In Canada, May 25, 1995 is a significant day in the history of human rights. It was on this day that sexual orientation was officially included in the Canadian Charter of Rights and Freedoms. This change was a long-awaited victory for the Gender, Sexual and Relationship Diverse (GSRD) community, who had been fighting for their rights to be recognized and protected under the law for decades.
Prior to this amendment, discrimination against individuals based on their sexual orientation was not explicitly prohibited under the Charter. This meant that GSRD Canadians could be denied employment, housing, and other basic rights without any legal recourse. The inclusion of sexual orientation in the Charter was a major step towards ensuring that all Canadians are treated equally and have the same fundamental rights.
The fight for this inclusion was not an easy one. It took years of advocacy and activism from GSRD organizations and allies to bring this issue to the forefront of public discourse. One of the most significant moments in this fight was the 1981 Toronto bathhouse raids, which saw police officers raiding multiple gay bathhouses and arresting over 300 people. This event galvanized the GSRD community and sparked a larger conversation about discrimination and the need for legal protections.
The inclusion of sexual orientation in the Charter was a crucial victory for human rights in Canada, but the fight for equality is far from over. Discrimination and violence against GSRD individuals still occur, and there are ongoing efforts to further protect their rights.
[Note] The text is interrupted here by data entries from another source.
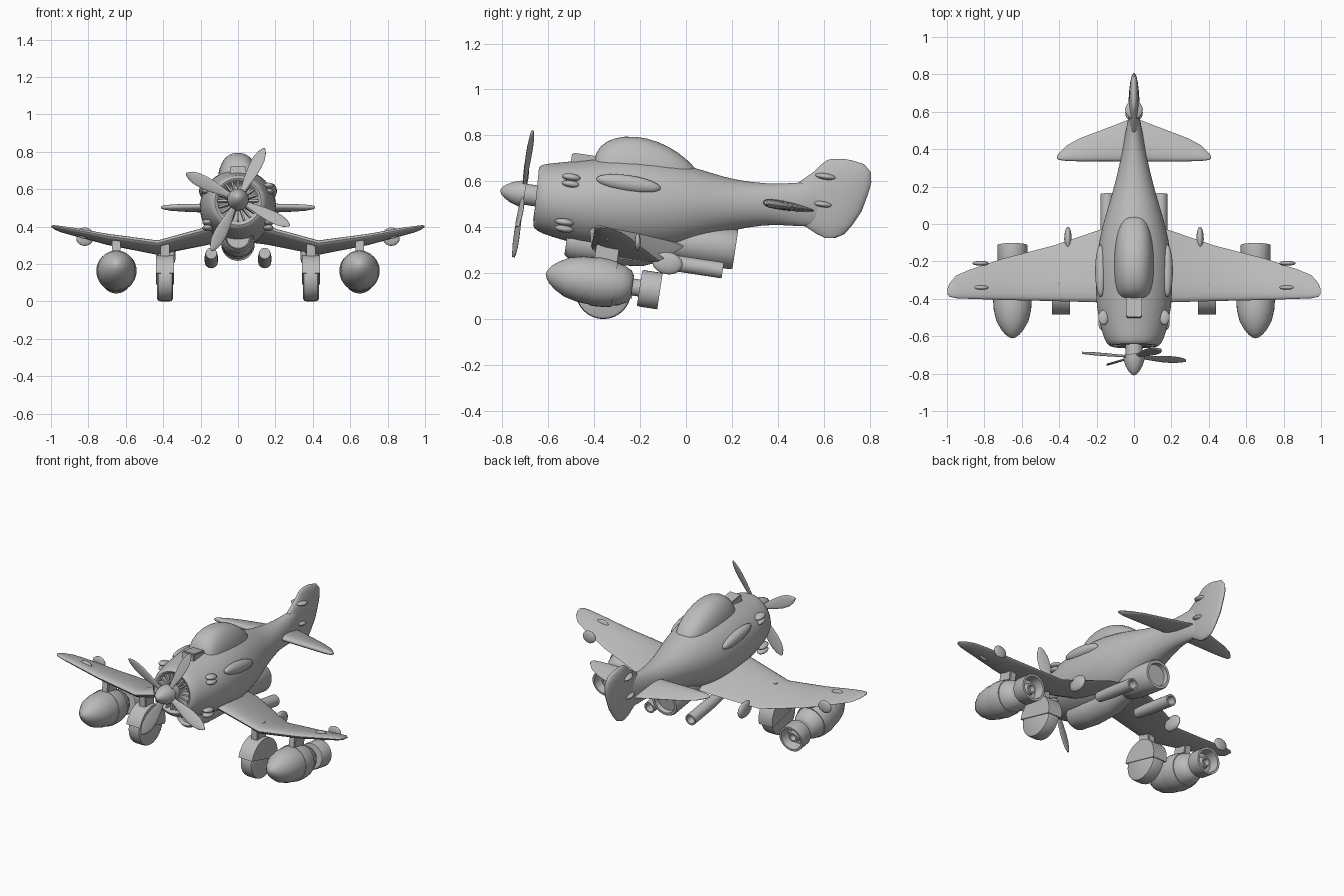
import bpy, bmesh
from math import sin, cos, pi, copysign, radians
from mathutils import Matrix, Vector

if "Cube" in bpy.data.objects:
    bpy.data.objects.remove(bpy.data.objects["Cube"], do_unlink=True)

GREY = (0.5, 0.5, 0.5, 1)
mat = bpy.data.materials.new("plain grey")
mat.use_nodes = True
mat.diffuse_color = GREY
mat.node_tree.nodes["Principled BSDF"].inputs["Base Color"].default_value = GREY
PITCH = -0.15
SIDES = (("left", 1), ("right", -1))


def finish(name, bm, matrix=None, smooth=40, subsurf=0):
    if matrix:
        bm.transform(matrix)
    bmesh.ops.recalc_face_normals(bm, faces=bm.faces)
    me = bpy.data.meshes.new(name)
    bm.to_mesh(me)
    bm.free()
    ob = bpy.data.objects.new(name, me)
    bpy.context.collection.objects.link(ob)
    me.materials.append(mat)
    if subsurf:
        ob.modifiers.new("Smooth", "SUBSURF").levels = subsurf
        ob.modifiers["Smooth"].render_levels = subsurf
    bpy.ops.object.select_all(action="DESELECT")
    bpy.context.view_layer.objects.active = ob
    ob.select_set(True)
    bpy.ops.object.shade_smooth_by_angle(angle=radians(smooth))
    return ob


def at(x, y, z, pitch=0.0):
    return Matrix.Translation((x, y, z)) @ Matrix.Rotation(pitch, 4, "X")


def loft(name, rings, matrix=None, smooth=40, subsurf=0):
    bm = bmesh.new()
    loops = [[bm.verts.new(p) for p in ring] for ring in rings]
    n = len(loops[0])
    for a, b in zip(loops, loops[1:]):
        for i in range(n):
            j = (i + 1) % n
            bm.faces.new((a[i], a[j], b[j], b[i]))
    bm.faces.new(loops[0])
    bm.faces.new(loops[-1])
    return finish(name, bm, matrix, smooth, subsurf)


def ring(y, z, hw, hh, lean=0.0, power=1.0, n=32):
    pts = []
    for i in range(n):
        c, s = cos(2 * pi * i / n), sin(2 * pi * i / n)
        c, s = copysign(abs(c) ** power, c), copysign(abs(s) ** power, s)
        pts.append((hw * c, y + lean * hh * s, z + hh * s))
    return pts


def lathe(name, profile, matrix, smooth=35):
    return loft(name, [ring(y, 0, r, r) for y, r in profile], matrix, smooth)


def blob(name, loc, size, pitch=0.0):
    bm = bmesh.new()
    bmesh.ops.create_uvsphere(bm, u_segments=20, v_segments=12, radius=1)
    bm.transform(Matrix.Diagonal((*size, 1)))
    return finish(name, bm, at(*loc, pitch), 60)


def box(name, loc, size, pitch=0.0, bevel=0.006):
    bm = bmesh.new()
    bmesh.ops.create_cube(bm, size=1)
    bm.transform(Matrix.Diagonal((*size, 1)))
    bmesh.ops.bevel(bm, geom=bm.edges[:], offset=bevel, segments=2, affect="EDGES")
    return finish(name, bm, at(*loc, pitch))


def wing(name, stations, incidence, n=24):
    """Teardrop sections: span, leading edge, trailing edge, height, half thickness."""
    full = [(-x, *rest) for x, *rest in reversed(stations) if x] + stations
    rings = []
    for x, lead, trail, z, thick in full:
        pts = []
        for i in range(n):
            t = 2 * pi * i / n
            y = (lead + trail) / 2 - cos(t) * (trail - lead) / 2
            dz = thick * sin(t) * (0.8 + 0.35 * cos(t))
            pts.append((x, y, z - incidence * (y - lead) + dz))
        rings.append(pts)
    return loft(name, rings, smooth=45)


# Fuselage with a hollow cowl mouth
body = [(-.59, .535, .1, .1), (-.645, .535, .108, .108), (-.658, .534, .122, .125),
        (-.64, .53, .148, .146), (-.58, .52, .173, .16), (-.45, .51, .202, .186),
        (-.3, .505, .207, .207), (-.15, .495, .2, .207), (0, .49, .167, .176),
        (.1, .495, .136, .141), (.2, .495, .106, .111), (.35, .5, .07, .088),
        (.45, .5, .052, .092), (.55, .5, .036, .1), (.62, .5, .015, .09)]
loft("fuselage", [ring(*s, lean=0.1) for s in body], subsurf=1, smooth=50)

# Radial vanes and gearbox inside the mouth
bm = bmesh.new()
for i in range(20):
    m = Matrix.Rotation(2 * pi * i / 20, 4, "Y") @ Matrix.Translation((.08, 0, 0))
    bmesh.ops.create_cube(bm, size=1, matrix=m @ Matrix.Diagonal((.06, .05, .01, 1)))
finish("engine_vanes", bm, at(0, -.625, .535, PITCH))

# Propeller
hub = at(0, -.71, .545, PITCH)
lathe("spinner", [(-.1, .002), (-.093, .016), (-.078, .029), (-.05, .045), (-.015, .056),
                  (.008, .058), (.008, .046), (.12, .046)], hub)
for k in range(4):
    rings = []
    for r, w in ((.03, .012), (.08, .018), (.14, .028), (.2, .034), (.25, .032),
                 (.285, .022), (.305, .01), (.312, .002)):
        rings.append([(r, .006 * sin(t) + .35 * w * cos(t), w * cos(t))
                      for t in (2 * pi * i / 16 for i in range(16))])
    spin = Matrix.Rotation(-radians(63 + 90 * k), 4, "Y")
    loft("propeller_blade", rings, hub @ spin, 60)

# Canopy and nose scoop
canopy = [(-.405, .05, .06), (-.392, .082, .11), (-.35, .1, .158), (-.27, .11, .18),
          (-.17, .11, .172), (-.07, .098, .132), (0, .076, .08), (.05, .04, .03)]
loft("canopy", [ring(y, .62, w, h, power=.85) for y, w, h in canopy], subsurf=1, smooth=60)
box("nose_scoop", (0, -.43, .69), (.085, .14, .05), PITCH)

# Cranked main wing and tailplane
wing("main_wing", [(0, -.42, 0, .41, .036), (.15, -.42, -.02, .388, .036),
                   (.43, -.412, -.115, .312, .031), (.7, -.406, -.185, .35, .025),
                   (.88, -.4, -.245, .385, .019), (.95, -.397, -.275, .397, .014),
                   (.985, -.39, -.315, .403, .01), (.997, -.375, -.345, .404, .004)], .2)
wing("tailplane", [(0, .335, .57, .51, .025), (.1, .335, .53, .51, .025),
                   (.29, .335, .458, .508, .022), (.36, .337, .42, .506, .018),
                   (.4, .342, .38, .505, .012), (.413, .35, .362, .503, .004)], .17)

# Tail fin, stacked by height
fin = [(.353, .605, .65, .006), (.37, .57, .69, .015), (.41, .51, .725, .022),
       (.47, .46, .765, .028), (.55, .45, .795, .03), (.595, .49, .807, .028),
       (.64, .555, .805, .024), (.675, .592, .775, .018), (.692, .615, .72, .011),
       (.698, .635, .68, .004)]
loft("tail_fin", [[(w * sin(t), (a + b) / 2 + (b - a) / 2 * cos(t), z)
                   for t in (2 * pi * i / 24 for i in range(24))]
                  for z, a, b, w in fin], smooth=50)
blob("upper_fin_fairing", (0, .61, .62), (.047, .05, .016), PITCH)
blob("lower_fin_fairing", (0, .595, .5), (.047, .05, .016), PITCH)

# Belly scoop and rear tank
loft("belly_scoop", [ring(y, z, w, h, lean=.15) for y, z, w, h in (
    (-.49, .34, .06, .055), (-.52, .345, .068, .065), (-.5, .34, .08, .078),
    (-.36, .325, .088, .088), (-.18, .315, .085, .085), (-.02, .33, .06, .06))])
lathe("belly_tank", [(-.3, .05), (-.25, .08), (-.18, .089), (0, .089), (.01, .084),
                     (.01, .068), (-.015, .064), (-.015, .002)], at(0, .205, .305, PITCH))

for side, s in SIDES:
    # Exhaust pipes
    lathe(side + "_exhaust_pipe", [(-.3, .03), (-.2, .035), (0, .035), (0, .025),
                                   (-.05, .022), (-.05, .002)], at(s * .143, .16, .212, PITCH))
    # Engine stubs and side blister
    for z, y in ((.618, -.5), (.588, -.5), (.422, -.53), (.393, -.53)):
        blob(side + "_engine_stub", (s * .163, y, z), (.028, .041, .016), PITCH)
    blob(side + "_side_blister", (s * .178, -.25, .59), (.03, .142, .036), PITCH)

    # Wing fairings
    blob(side + "_flap_fairing", (s * .353, -.08, .243), (.02, .066, .048), PITCH)
    blob(side + "_rear_wing_fairing", (s * .82, -.21, .335), (.044, .013, .038))
    blob(side + "_front_wing_fairing", (s * .82, -.34, .365), (.044, .013, .03))

    # Wheel, half cover and strut
    x, turn = s * .39, Matrix.Rotation(pi / 2, 4, "Z")
    lathe(side + "_wheel", [(-.043, .105), (-.036, .118), (-.02, .121), (.02, .121),
                            (.036, .118), (.043, .105)], at(x, -.36, .121) @ turn, 50)
    arc = [(.128 * cos(t), .128 * sin(t)) for t in (pi * i / 20 for i in range(21))]
    loft(side + "_wheel_cover", [[(dx, y, z) for y, z in arc] for dx in (-.048, .048)],
         at(x, -.36, .121, -.25))
    box(side + "_wheel_strut", (x, -.35, .27), (.048, .09, .12))

    # Underwing pod with pylon and nozzle
    pod = at(s * .65, -.4, .165, PITCH)
    lathe(side + "_pod", [(-.213, .002), (-.207, .019), (-.192, .039), (-.165, .061),
                          (-.12, .086), (-.06, .1), (0, .104), (.06, .1), (.12, .088),
                          (.155, .07), (.168, .05), (.168, .002)], pod)
    lathe(side + "_pod_sleeve", [(-.005, .09), (-.005, .106), (.01, .108), (.06, .105),
                                 (.09, .099), (.09, .08)], pod)
    lathe(side + "_pod_nozzle", [(.15, .037), (.2, .037), (.2, .076), (.208, .08),
                                 (.29, .08), (.29, .067), (.23, .06), (.23, .036),
                                 (.27, .03), (.27, .02), (.24, .016), (.24, .002)], pod)
    box(side + "_pod_pylon", (s * .65, -.345, .285), (.045, .1, .11), PITCH)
However, May 25, 1995 serves as a reminder of how far we have come, and the importance of continued advocacy and activism to ensure that all Canadians are treated with dignity and respect.